Earlier this week, Vice President and Prime Minister of the United Arab Emirates and Ruler of Dubai His Highness Sheikh Mohammed bin Rashid Al Maktoum announced a new law giving workers time to read during office hours.
Called “unprecedented”, the law includes a number of other provisions. The government, for instance, will provide families with newborn babies with a “knowledge briefcase”, while schools will be required to develop an annual plan to encourage reading among students.
While it’s unclear how exactly the law will work, His Highness did say that it “will encourage the private sector to invest in the establishment of libraries and cultural centres”.
What is clear however is that the law offers companies a unique opportunity to engage with their staff in new ways. Increased mental stimulation, the reduction of stress, and enhanced knowledge, are just some of the clear benefits reading has on the brain. In other words, it makes a lot of sense from an employee wellness perspective.
With that in mind, we’ve outlined some ways companies can encourage their employees to read.
Have a company library
One of the best ways to encourage your employees to read is to have books readily available for your employees. Even if you don’t have enough space for the kind of collection that would make a serious bookie jealous, chances are you at least have room for a bookcase, or a couple of shelves.
You don’t have to spend a ton of money building up your library either. Take a trip to your nearest second-hand book store and you’ll be able to pick up a few bargains. And if your employees are up for it, you can even encourage them to donate books to the library.
Just make sure that there’s an actual system in place for monitoring which books have been taken out and which ones have been returned.
If having actual books doesn’t fit with your office aesthetic, you can always go the digital route.
Overdrive, for instance allows companies to have a hosted virtual library accessible across a plethora of devices.
Another option is to have a few Kindles that anyone can borrow at any time and buy a book on the company’s account. One company that does this is Officevibe, where it’s proved a great way for employees to get to know each other.
“When someone shares a book with the team and writes a whole paragraph about why they’re sharing it and why they enjoyed it, you learn a lot about who they are,” Officevibe employee Jacob Shriar writes in an official blog.
Start a book club
This one requires a little finesse. You can’t just set up a book club and expect everyone to join. That just won’t fly.
As The Balance points out, your first step is to gauge whether there’s any actual interest in starting a book club.
If there is interest, come up with a time — lunch probably works best — when those interested in participating can discuss the book for the week and ask for suggestions to put on the reading list.
Once things get started, it’s worth noting that you should make sure that everyone gets a chance to discuss the book (or chapters) read that week.
Also, don’t be stingy; use company money to buy the books.
Set aside reading time

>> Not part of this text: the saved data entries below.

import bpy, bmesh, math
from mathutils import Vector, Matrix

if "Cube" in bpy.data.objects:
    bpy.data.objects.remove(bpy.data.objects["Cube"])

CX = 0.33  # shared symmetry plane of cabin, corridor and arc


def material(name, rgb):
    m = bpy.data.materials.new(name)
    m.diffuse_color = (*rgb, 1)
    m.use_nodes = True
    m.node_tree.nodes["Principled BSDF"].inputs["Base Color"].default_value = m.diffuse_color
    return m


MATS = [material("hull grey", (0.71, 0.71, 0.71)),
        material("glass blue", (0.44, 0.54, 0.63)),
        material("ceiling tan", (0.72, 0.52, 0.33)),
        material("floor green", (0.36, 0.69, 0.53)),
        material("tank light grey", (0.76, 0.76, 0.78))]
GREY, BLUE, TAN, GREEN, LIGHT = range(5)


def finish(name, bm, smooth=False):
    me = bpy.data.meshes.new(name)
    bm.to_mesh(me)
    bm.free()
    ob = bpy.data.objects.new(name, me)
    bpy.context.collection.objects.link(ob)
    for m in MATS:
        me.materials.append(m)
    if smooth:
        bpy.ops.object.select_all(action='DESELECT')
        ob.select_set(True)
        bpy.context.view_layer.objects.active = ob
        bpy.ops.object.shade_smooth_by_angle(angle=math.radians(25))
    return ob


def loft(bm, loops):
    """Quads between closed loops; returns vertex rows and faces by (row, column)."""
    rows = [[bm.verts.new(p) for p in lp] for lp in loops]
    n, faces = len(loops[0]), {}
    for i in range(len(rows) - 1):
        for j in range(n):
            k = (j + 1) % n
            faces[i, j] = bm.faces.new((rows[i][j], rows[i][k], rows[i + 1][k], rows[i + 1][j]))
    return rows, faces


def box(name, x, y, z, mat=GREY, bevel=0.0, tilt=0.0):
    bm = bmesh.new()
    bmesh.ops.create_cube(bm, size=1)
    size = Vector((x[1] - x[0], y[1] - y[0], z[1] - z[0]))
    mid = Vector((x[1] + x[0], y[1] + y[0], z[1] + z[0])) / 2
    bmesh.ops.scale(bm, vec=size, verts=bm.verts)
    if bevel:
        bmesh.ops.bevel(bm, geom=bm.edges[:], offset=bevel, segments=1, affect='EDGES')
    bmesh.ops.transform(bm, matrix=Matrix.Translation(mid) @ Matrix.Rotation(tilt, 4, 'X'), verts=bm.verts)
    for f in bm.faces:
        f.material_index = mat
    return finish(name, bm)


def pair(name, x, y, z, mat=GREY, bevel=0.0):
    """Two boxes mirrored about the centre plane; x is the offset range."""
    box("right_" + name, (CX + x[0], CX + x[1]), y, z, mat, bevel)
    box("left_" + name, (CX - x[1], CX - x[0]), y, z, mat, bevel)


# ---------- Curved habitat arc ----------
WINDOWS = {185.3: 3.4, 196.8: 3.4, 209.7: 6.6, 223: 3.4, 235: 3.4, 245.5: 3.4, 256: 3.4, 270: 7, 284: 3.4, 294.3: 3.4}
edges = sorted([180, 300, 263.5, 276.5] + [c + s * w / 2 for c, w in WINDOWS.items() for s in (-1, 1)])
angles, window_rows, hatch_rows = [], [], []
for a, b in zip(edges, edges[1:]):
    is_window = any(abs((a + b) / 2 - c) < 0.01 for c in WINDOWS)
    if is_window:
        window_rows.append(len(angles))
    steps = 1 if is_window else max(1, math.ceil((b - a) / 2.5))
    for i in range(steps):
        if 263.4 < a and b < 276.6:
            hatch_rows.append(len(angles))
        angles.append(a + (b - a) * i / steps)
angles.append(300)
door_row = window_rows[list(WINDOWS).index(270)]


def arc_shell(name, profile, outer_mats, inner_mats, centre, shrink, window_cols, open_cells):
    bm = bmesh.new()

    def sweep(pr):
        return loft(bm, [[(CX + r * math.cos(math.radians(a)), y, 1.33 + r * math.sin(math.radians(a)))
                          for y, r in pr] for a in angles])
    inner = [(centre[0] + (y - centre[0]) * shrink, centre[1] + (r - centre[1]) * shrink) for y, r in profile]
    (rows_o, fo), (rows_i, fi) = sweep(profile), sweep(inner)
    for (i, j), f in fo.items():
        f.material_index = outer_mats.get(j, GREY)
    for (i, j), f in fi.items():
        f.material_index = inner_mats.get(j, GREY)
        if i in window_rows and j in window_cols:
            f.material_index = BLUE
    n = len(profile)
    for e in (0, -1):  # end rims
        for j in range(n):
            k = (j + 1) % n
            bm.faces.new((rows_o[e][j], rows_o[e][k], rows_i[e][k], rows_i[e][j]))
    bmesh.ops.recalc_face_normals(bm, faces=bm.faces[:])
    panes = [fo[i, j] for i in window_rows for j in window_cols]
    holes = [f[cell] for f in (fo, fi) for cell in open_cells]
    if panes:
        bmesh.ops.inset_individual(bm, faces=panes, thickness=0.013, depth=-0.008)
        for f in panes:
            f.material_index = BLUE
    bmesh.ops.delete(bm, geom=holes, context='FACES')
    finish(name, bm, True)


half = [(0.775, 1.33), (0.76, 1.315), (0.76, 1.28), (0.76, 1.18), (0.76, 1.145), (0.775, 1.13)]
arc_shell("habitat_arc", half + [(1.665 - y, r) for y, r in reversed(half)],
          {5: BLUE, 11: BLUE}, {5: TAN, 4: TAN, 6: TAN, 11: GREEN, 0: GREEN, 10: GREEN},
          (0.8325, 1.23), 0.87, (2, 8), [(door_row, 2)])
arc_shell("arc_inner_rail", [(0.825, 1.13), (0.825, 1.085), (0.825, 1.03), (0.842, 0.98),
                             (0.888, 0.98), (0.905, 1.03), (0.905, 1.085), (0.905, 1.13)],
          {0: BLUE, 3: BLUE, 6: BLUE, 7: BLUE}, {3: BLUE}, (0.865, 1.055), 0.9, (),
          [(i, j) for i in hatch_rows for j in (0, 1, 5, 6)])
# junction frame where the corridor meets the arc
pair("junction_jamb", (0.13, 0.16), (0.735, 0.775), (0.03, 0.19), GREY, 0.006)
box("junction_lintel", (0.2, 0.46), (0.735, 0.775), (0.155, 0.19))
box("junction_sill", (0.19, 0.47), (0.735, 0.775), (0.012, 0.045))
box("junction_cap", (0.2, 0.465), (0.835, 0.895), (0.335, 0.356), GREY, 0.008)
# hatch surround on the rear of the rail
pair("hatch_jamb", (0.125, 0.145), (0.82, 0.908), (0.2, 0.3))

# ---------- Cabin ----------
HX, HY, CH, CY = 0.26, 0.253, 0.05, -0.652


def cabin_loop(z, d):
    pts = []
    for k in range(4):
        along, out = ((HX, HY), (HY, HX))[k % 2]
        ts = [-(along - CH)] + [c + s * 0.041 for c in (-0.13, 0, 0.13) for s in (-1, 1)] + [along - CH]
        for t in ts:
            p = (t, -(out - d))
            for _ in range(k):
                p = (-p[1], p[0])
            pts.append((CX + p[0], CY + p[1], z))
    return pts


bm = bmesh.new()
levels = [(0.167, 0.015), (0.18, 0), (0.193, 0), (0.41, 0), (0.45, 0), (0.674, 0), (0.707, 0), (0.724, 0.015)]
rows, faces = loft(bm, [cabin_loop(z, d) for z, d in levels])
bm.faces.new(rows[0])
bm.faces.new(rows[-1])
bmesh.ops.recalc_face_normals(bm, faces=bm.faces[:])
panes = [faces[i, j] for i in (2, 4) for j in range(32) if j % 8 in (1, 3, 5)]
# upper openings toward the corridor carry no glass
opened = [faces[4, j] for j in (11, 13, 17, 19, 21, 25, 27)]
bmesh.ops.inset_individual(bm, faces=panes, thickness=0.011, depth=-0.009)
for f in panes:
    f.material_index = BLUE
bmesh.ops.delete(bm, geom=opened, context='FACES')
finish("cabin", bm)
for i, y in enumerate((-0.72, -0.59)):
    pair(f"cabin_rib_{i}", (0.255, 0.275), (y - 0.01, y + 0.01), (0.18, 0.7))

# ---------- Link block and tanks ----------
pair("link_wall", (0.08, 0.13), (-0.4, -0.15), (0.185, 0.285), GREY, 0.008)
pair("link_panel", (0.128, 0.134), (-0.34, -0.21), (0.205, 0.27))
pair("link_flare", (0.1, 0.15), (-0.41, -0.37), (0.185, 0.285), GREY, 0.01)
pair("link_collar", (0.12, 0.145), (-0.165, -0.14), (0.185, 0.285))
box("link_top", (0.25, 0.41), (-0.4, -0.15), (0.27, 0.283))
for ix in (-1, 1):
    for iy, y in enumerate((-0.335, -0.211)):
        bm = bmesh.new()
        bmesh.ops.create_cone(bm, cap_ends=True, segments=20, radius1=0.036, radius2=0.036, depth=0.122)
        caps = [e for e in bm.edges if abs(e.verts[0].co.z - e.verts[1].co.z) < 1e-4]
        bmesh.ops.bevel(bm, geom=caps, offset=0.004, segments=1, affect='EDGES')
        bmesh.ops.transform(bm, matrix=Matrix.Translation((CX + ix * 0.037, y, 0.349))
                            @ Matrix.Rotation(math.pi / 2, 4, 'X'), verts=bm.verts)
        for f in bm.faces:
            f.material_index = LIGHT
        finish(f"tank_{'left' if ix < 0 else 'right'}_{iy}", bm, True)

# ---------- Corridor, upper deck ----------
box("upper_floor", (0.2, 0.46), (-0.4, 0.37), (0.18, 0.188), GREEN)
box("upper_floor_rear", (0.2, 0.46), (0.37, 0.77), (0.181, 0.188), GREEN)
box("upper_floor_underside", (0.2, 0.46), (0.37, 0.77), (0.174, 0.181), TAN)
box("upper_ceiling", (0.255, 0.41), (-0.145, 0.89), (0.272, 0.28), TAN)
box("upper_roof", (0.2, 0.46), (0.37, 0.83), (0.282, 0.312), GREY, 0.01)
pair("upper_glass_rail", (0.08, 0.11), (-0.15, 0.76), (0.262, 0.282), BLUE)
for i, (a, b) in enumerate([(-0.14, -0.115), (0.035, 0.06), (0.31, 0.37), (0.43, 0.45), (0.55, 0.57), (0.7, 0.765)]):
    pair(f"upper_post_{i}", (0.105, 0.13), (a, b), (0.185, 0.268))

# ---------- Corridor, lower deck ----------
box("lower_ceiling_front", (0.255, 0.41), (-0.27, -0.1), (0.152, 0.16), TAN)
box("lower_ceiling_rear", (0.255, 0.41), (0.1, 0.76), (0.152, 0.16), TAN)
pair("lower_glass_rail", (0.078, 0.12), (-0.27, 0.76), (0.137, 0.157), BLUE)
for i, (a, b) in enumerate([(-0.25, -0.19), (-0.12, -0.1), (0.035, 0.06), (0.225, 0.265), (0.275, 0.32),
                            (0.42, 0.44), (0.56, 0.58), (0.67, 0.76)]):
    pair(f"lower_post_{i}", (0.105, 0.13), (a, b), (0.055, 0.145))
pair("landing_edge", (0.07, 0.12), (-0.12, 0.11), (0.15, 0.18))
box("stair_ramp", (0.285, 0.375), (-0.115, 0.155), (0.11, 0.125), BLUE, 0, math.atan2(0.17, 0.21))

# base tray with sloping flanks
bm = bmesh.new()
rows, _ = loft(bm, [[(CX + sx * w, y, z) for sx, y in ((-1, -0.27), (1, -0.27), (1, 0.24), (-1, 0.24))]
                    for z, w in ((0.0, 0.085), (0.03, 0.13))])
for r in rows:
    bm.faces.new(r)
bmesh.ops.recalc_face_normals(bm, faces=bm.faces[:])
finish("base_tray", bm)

Okay, this is the whole point of the new law, but you might as well get ahead of the game and start scheduling time for your employees to put their work down and pick up a book.
Perhaps consider adding on an extra half hour to lunch breaks or an hour every second day. Be flexible with how you implement the specified time period, to ensure the most benefit for both employees and business.
Give people space to read
One of the biggest office trends in recent years has been the rise of the quiet pod. They’re usually used by people looking to get some work done or make a Skype call.
Thing is, they’re not going to be in use all the time, so why not allow one or two people to book them out for reading when they’re not in use? Alternatively, set aside a reading area or quiet room.
Don’t forget the audio
If you manage to spark a newfound interest in reading among your employees, chances are they’re going crave more of the kinds of stories they’re reading as well as the dedicated time-out from their daily tasks. But there are only so many minutes in the day you can dedicate to reading.
Luckily there is a solution in the shape of audio books. Give employees vouchers to audio book providers such as Audible as a reward, or as part of a literary celebration.
Audio books are also great for those employees working remotely, or travelling long distances in traffic each day.
Just don’t be surprised if there’s a sudden absence of drum ‘n bass coming out of everyone’s earphones.
Don’t be judgmental
This is our last, and probably most important tip. If you’re going to be inspired by the new law, embrace it and remember that the idea is to encourage people to read. Whether their choice of book is a cheap thriller or a treatise on economic inequality, all that matters is that they’re reading.